## Given records

++++++++++

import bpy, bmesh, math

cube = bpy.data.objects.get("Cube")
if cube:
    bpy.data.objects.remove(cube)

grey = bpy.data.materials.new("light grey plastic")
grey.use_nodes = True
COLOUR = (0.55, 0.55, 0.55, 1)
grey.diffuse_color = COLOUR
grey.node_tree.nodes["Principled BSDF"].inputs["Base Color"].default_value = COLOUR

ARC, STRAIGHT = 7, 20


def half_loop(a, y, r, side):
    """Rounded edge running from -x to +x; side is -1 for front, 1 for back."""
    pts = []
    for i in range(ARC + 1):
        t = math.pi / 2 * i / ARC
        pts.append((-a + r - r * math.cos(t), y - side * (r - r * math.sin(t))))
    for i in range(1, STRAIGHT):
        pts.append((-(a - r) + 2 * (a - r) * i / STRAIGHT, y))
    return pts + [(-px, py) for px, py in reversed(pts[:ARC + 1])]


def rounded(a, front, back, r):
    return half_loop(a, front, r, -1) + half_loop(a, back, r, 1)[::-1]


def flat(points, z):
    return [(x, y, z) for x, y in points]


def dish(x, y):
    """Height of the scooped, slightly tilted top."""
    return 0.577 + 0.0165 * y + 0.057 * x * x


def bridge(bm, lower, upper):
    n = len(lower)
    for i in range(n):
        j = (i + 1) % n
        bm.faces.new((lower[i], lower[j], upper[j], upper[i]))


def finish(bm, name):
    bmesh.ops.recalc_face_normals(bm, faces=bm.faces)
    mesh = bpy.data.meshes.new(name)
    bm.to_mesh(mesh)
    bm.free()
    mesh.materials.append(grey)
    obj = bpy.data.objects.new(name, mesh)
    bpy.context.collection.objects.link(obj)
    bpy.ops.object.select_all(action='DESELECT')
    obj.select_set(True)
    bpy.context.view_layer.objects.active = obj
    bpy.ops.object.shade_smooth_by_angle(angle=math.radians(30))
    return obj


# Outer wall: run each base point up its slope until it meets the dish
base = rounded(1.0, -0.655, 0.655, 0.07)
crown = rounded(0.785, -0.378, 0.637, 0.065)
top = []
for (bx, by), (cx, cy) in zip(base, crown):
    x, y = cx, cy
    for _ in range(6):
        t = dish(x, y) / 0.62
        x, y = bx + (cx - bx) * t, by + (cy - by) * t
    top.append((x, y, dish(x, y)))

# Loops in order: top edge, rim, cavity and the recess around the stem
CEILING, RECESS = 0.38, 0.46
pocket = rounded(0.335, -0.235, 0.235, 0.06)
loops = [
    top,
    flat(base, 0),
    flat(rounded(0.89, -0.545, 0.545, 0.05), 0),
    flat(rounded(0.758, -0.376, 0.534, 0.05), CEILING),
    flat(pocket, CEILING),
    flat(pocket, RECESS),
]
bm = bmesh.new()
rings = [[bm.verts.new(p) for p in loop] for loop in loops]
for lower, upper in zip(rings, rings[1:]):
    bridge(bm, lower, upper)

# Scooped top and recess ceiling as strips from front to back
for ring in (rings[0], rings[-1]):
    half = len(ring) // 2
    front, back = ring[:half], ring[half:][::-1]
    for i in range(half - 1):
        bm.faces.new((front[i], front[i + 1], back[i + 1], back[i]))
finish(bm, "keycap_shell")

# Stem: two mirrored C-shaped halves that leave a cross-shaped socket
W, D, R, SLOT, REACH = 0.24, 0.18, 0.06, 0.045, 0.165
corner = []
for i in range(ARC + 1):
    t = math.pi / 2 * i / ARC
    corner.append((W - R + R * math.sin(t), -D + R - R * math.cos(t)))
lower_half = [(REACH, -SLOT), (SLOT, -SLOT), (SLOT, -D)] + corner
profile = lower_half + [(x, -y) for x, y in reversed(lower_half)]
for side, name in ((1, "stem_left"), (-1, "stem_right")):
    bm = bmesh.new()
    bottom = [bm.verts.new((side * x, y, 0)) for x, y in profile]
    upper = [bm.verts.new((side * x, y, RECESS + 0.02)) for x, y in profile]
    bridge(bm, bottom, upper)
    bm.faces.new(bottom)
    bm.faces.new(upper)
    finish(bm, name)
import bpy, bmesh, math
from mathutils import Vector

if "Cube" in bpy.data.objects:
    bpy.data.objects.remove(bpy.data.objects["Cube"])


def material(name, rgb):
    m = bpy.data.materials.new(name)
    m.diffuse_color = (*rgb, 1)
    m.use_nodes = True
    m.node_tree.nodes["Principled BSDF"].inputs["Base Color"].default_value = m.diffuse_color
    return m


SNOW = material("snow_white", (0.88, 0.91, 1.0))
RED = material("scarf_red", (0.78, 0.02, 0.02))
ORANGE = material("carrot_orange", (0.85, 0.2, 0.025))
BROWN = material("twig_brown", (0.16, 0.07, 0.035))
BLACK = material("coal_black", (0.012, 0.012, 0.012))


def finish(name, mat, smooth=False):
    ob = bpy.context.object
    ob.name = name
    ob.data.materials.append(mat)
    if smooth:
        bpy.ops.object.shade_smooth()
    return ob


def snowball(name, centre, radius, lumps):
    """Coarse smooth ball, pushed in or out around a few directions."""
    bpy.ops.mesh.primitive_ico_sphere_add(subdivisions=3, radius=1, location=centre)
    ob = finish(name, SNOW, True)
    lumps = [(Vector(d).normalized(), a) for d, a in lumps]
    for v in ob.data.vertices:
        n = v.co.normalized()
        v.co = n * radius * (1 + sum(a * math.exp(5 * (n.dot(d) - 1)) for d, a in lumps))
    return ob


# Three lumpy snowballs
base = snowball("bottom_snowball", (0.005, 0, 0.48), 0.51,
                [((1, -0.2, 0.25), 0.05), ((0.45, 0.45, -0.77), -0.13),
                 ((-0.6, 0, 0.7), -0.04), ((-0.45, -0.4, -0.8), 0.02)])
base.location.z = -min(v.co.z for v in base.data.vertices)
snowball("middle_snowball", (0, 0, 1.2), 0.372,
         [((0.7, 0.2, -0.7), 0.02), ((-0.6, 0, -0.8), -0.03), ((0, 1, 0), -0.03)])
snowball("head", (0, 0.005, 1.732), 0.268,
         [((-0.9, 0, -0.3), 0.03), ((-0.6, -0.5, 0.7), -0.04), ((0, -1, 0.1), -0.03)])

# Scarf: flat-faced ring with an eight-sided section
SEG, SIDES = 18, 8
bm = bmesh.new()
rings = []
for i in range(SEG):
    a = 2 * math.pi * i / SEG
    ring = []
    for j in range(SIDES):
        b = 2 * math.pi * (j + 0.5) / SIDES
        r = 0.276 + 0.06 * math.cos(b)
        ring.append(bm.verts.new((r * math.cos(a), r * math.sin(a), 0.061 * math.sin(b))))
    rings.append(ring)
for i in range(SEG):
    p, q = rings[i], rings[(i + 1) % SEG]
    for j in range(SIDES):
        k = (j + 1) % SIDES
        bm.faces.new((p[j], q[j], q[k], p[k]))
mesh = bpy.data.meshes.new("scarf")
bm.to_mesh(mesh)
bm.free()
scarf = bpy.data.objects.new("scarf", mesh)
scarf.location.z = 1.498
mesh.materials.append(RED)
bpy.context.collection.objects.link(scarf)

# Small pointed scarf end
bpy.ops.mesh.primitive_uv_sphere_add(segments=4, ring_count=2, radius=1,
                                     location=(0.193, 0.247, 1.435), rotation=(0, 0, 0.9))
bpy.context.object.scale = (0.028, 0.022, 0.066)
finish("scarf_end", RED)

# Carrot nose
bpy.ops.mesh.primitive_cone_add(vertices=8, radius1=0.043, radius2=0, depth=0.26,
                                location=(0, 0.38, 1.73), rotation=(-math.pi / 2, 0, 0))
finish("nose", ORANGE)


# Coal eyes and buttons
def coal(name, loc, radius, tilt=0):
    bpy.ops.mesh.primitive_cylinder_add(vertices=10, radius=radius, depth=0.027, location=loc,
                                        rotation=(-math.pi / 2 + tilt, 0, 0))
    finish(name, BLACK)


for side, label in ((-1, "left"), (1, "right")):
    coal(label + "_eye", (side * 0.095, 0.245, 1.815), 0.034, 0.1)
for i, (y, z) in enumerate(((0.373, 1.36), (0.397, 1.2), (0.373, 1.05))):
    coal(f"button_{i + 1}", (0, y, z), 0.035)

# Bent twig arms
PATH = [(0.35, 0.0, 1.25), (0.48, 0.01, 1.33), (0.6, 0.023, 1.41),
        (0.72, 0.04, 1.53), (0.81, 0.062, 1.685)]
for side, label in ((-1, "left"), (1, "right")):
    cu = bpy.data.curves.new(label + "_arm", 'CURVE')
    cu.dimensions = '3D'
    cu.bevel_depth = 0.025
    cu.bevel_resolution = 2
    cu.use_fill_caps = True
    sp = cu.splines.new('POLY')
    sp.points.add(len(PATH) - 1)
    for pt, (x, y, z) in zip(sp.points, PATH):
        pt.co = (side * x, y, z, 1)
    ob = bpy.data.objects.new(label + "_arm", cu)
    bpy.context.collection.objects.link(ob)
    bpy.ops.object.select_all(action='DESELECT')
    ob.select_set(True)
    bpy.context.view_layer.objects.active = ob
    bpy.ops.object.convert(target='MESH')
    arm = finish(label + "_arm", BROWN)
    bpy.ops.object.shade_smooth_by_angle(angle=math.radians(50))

++++++++++

## What this task involves
Everything from the line that contains "cu.use_fill_caps = True" through the end of the records must be duplicated exactly, and nothing outside that range.

## Expected answer
    cu.use_fill_caps = True
    sp = cu.splines.new('POLY')
    sp.points.add(len(PATH) - 1)
    for pt, (x, y, z) in zip(sp.points, PATH):
        pt.co = (side * x, y, z, 1)
    ob = bpy.data.objects.new(label + "_arm", cu)
    bpy.context.collection.objects.link(ob)
    bpy.ops.object.select_all(action='DESELECT')
    ob.select_set(True)
    bpy.context.view_layer.objects.active = ob
    bpy.ops.object.convert(target='MESH')
    arm = finish(label + "_arm", BROWN)
    bpy.ops.object.shade_smooth_by_angle(angle=math.radians(50))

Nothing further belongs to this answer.